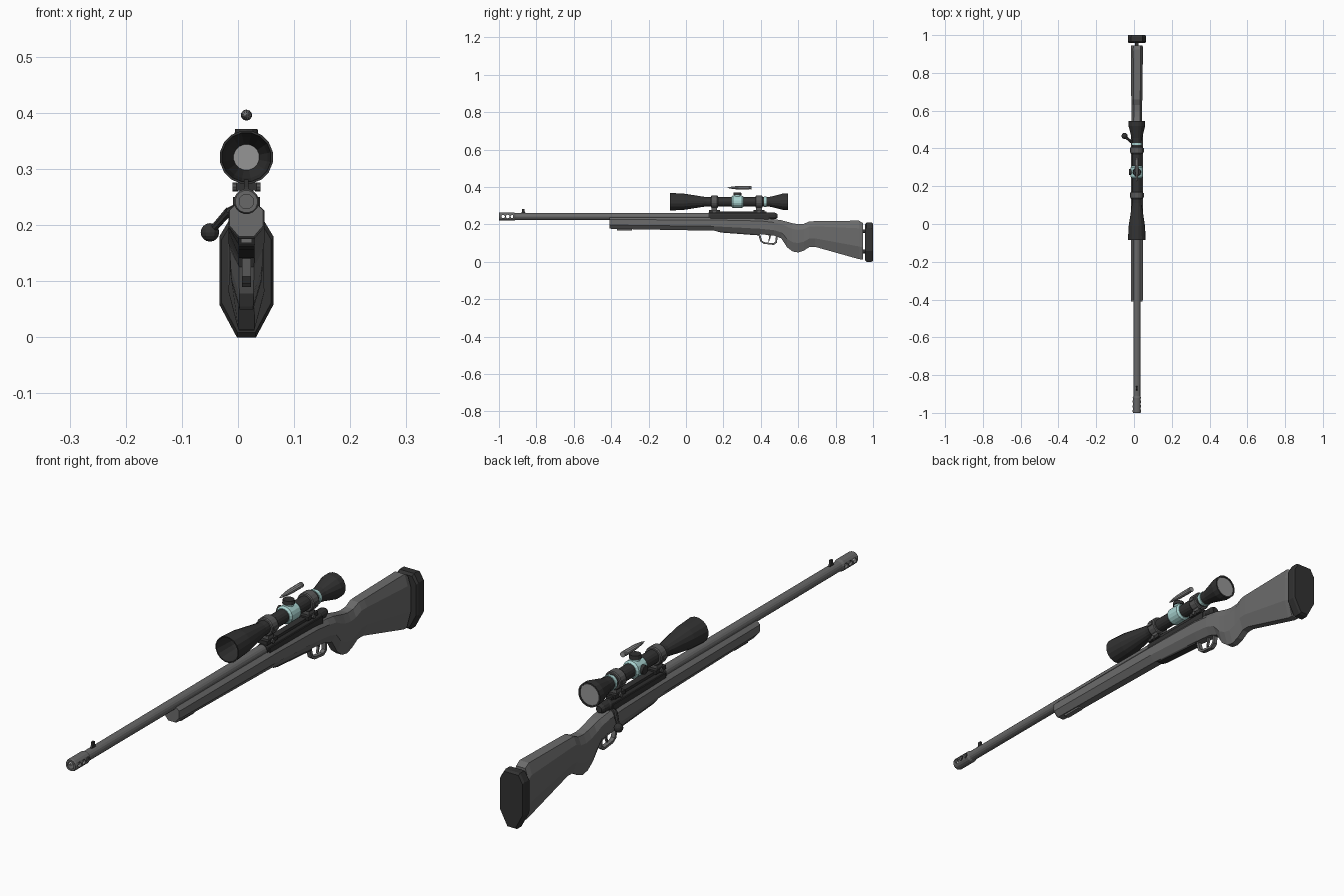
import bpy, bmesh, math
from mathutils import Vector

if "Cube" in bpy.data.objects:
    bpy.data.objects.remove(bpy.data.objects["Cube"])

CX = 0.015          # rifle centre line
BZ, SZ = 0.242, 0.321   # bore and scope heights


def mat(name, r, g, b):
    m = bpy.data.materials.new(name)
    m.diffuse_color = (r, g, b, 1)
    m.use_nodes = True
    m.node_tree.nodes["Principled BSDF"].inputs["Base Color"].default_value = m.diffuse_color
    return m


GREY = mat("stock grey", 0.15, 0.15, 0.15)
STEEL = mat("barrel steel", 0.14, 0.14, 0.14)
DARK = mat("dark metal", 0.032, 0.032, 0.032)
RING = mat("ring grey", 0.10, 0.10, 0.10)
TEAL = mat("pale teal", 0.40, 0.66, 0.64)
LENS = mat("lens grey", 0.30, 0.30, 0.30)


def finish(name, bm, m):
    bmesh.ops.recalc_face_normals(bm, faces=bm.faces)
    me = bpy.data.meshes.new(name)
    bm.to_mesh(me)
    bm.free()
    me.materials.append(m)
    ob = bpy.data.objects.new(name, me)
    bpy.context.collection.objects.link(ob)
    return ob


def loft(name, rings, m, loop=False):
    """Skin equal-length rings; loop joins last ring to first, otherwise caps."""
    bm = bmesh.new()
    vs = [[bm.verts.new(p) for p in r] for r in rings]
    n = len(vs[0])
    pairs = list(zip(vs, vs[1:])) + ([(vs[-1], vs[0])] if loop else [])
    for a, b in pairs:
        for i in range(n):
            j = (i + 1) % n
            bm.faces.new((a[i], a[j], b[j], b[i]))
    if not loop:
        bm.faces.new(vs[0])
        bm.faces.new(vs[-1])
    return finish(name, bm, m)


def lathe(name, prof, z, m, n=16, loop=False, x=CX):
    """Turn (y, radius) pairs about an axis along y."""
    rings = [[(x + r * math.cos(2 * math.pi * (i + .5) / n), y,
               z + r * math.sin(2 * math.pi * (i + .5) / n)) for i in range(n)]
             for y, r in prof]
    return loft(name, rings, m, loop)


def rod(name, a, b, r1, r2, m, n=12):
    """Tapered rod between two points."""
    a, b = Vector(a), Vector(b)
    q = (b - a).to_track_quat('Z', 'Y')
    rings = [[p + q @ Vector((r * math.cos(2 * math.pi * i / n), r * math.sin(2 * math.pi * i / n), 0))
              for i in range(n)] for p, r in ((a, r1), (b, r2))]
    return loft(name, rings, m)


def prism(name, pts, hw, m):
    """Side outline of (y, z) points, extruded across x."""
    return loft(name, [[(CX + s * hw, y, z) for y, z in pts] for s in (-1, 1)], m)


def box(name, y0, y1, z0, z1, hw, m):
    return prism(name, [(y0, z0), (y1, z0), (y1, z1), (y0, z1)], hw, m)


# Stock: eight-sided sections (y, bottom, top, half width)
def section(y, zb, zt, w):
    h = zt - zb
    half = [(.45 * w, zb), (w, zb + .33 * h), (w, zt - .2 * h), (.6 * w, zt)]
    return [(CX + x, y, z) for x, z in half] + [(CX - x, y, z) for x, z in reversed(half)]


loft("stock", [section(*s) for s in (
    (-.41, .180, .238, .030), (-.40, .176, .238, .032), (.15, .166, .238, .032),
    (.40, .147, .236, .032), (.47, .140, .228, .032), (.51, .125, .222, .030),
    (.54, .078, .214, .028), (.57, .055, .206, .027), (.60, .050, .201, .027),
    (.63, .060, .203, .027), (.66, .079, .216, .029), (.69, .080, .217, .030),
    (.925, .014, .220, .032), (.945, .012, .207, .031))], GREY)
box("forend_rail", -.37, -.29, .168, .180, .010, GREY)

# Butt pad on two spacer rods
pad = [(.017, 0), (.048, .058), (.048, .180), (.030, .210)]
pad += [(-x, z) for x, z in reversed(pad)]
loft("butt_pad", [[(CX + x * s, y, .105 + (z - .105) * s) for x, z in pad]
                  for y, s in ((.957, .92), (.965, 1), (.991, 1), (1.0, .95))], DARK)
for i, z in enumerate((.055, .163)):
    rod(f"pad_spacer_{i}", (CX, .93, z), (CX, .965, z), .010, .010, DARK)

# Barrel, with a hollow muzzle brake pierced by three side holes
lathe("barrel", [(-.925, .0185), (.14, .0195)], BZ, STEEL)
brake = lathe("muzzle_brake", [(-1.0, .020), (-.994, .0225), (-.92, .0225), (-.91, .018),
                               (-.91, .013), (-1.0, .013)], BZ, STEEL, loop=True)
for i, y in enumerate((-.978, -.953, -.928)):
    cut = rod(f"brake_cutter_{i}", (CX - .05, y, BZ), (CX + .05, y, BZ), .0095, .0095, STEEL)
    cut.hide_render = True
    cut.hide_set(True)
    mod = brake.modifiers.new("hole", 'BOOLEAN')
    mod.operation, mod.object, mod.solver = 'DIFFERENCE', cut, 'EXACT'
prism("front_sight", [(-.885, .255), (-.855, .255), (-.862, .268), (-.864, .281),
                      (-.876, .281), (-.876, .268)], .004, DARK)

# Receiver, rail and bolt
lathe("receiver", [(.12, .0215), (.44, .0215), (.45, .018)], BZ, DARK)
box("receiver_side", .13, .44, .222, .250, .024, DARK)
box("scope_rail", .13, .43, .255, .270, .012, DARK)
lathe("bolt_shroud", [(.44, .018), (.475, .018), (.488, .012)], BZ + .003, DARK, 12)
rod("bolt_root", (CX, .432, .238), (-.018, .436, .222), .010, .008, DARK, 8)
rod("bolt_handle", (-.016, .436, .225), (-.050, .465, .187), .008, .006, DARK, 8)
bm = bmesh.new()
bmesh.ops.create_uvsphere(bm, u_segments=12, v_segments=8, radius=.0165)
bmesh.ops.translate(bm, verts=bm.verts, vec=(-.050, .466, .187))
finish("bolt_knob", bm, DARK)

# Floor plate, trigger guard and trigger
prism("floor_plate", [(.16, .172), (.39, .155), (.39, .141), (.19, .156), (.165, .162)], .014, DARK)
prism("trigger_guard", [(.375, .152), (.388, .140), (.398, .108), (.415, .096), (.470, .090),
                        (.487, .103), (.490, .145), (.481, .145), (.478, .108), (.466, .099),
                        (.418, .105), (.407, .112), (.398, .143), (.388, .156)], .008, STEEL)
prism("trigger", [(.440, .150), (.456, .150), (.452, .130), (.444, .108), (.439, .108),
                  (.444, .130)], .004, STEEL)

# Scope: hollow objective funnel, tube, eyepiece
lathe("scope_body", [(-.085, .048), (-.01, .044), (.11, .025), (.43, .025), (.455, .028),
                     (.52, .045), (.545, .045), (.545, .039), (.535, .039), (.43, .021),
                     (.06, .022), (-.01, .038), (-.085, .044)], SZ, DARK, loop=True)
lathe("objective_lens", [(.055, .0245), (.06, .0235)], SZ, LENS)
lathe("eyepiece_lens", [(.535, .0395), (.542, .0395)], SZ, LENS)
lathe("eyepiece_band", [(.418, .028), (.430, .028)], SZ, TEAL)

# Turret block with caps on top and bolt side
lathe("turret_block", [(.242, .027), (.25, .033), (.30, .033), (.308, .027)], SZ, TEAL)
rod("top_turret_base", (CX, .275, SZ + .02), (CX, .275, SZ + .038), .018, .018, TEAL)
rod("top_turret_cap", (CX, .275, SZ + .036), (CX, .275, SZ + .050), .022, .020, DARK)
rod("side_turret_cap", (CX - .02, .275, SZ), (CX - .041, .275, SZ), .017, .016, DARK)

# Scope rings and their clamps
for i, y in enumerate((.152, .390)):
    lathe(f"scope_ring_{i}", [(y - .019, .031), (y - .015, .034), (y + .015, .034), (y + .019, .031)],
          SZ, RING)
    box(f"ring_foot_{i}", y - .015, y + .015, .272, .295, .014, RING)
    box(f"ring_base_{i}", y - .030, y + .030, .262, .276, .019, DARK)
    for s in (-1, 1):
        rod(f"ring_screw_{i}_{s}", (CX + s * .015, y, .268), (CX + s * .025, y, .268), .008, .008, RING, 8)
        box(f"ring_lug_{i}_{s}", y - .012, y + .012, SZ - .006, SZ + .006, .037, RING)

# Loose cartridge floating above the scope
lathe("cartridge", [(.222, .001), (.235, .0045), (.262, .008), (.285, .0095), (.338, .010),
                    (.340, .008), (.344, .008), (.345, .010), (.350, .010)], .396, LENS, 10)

####################

--- TASK TO COMPLETE ---
Copy out each line of the entries above that holds "enumerate".

--- WORKED SOLUTION ---
for i, z in enumerate((.055, .163)):
for i, y in enumerate((-.978, -.953, -.928)):
for i, y in enumerate((.152, .390)):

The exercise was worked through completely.